The moisture sensors are linked to the course’s 2,100, individually programmed sprinkler heads. Despite  being 1,000 yards longer than the old Rolling Hills course, the new course uses 30% less water, superintendent Bob Vaughey said.

Rolling Hills uses its own well water and captured runoff that washes down two canyons, west of the golf course. The runoff  used to flow through barrancas that crossed the old course and emptied into a cavernous, 150-foot deep, 1,000 yard wide sand quarry east of the course. There, the water was trapped by a faultline until it could percolate down to the water table. Kidd’s design called for caping the course with sand from the quarry and then scraping 6.5 million cubic yards of dirt (the equivalent of 6.5 Rose Bowls) from the course’s namesake hills into the quarry. The hills became fill for eight new holes, Easy Reader reported.

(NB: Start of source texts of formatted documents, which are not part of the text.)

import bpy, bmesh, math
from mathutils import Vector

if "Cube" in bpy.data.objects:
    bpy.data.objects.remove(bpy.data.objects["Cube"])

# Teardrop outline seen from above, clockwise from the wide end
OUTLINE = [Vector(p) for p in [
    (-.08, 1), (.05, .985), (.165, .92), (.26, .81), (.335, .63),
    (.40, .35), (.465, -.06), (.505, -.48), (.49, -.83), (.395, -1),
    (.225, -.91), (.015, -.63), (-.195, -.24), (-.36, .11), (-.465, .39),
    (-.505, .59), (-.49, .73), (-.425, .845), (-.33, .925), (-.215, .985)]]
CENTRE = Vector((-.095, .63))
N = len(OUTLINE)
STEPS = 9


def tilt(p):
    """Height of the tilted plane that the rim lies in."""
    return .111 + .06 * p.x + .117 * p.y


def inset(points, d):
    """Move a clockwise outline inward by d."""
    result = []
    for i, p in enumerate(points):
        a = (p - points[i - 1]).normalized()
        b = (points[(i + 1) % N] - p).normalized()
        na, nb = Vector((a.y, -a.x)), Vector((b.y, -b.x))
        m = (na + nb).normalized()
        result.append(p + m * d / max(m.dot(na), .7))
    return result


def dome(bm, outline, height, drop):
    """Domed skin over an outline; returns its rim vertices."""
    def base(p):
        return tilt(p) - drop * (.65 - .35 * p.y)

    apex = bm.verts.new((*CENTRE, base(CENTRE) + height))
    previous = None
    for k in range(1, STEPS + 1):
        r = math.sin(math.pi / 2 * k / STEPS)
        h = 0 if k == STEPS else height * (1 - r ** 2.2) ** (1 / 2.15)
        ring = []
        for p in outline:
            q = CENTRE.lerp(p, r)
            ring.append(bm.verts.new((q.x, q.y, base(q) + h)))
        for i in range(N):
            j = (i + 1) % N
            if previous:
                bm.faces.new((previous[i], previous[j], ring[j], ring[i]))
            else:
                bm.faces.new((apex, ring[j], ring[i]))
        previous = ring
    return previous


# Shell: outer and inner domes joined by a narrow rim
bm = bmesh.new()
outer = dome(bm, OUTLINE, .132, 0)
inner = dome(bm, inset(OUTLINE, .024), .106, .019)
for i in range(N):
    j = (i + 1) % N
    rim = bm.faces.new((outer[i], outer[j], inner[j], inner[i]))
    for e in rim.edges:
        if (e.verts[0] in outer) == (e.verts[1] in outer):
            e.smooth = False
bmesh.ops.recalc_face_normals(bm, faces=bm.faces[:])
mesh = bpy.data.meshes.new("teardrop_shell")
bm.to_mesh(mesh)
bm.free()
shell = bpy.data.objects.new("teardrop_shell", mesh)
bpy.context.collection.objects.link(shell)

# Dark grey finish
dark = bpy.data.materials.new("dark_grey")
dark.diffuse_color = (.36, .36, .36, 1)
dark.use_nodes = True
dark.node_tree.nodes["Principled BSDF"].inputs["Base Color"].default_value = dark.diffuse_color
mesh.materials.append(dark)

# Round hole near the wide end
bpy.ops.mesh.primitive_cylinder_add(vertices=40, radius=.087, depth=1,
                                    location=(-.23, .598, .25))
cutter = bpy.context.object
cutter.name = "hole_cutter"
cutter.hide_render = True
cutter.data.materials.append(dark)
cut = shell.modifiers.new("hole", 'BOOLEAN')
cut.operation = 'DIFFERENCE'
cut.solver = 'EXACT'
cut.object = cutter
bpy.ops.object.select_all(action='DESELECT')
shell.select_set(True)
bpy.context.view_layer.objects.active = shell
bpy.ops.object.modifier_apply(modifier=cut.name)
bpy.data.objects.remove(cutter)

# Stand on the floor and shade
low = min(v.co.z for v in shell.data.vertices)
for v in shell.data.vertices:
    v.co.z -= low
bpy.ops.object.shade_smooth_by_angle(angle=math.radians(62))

Because there would no longer be a quarry to capture the runoff, Vaughey supervised the installation of nine, 5-foot in diameter, 240 foot deep pipes to carry the water down to the water table.  To irrigate the course, the water is pumped back to the surface, and into a pond between the 16th and 17th holes, at the rate of 600 gallons a minute.The water comes up a 640-foot deep shaft with a propeller at the bottom, driven by a 100 horsepower electric motor. In the pond, six more, 80-foot deep wells pump water to the 2,100, sprinkler heads, Easy Reader reported.

“At the 100,000 foot level, I think anything that makes golf more fun is good,” McLay Kidd said. “Looking at it from ground level, I’d hate it if everyone had to take a cart and use a phone app.”

McLay Kidd’s least favorite technical advance isn’t digital. It’s the golf cart. “I like thinking about the next hole as I walk. I like the exercise. I like talking with members of my foursome. None of that happens in a cart,” he said. “But carts and all this tech stuff are optional. You can still play the game with a hickory stick and gutty ball.”

As the new golf course and new clubhouse neared completion, membership fees skyrocketed from $40,000 when work began, to $175,000, prompting the club to cap the fees to prevent them from becoming commoditized, Easy Reader reported.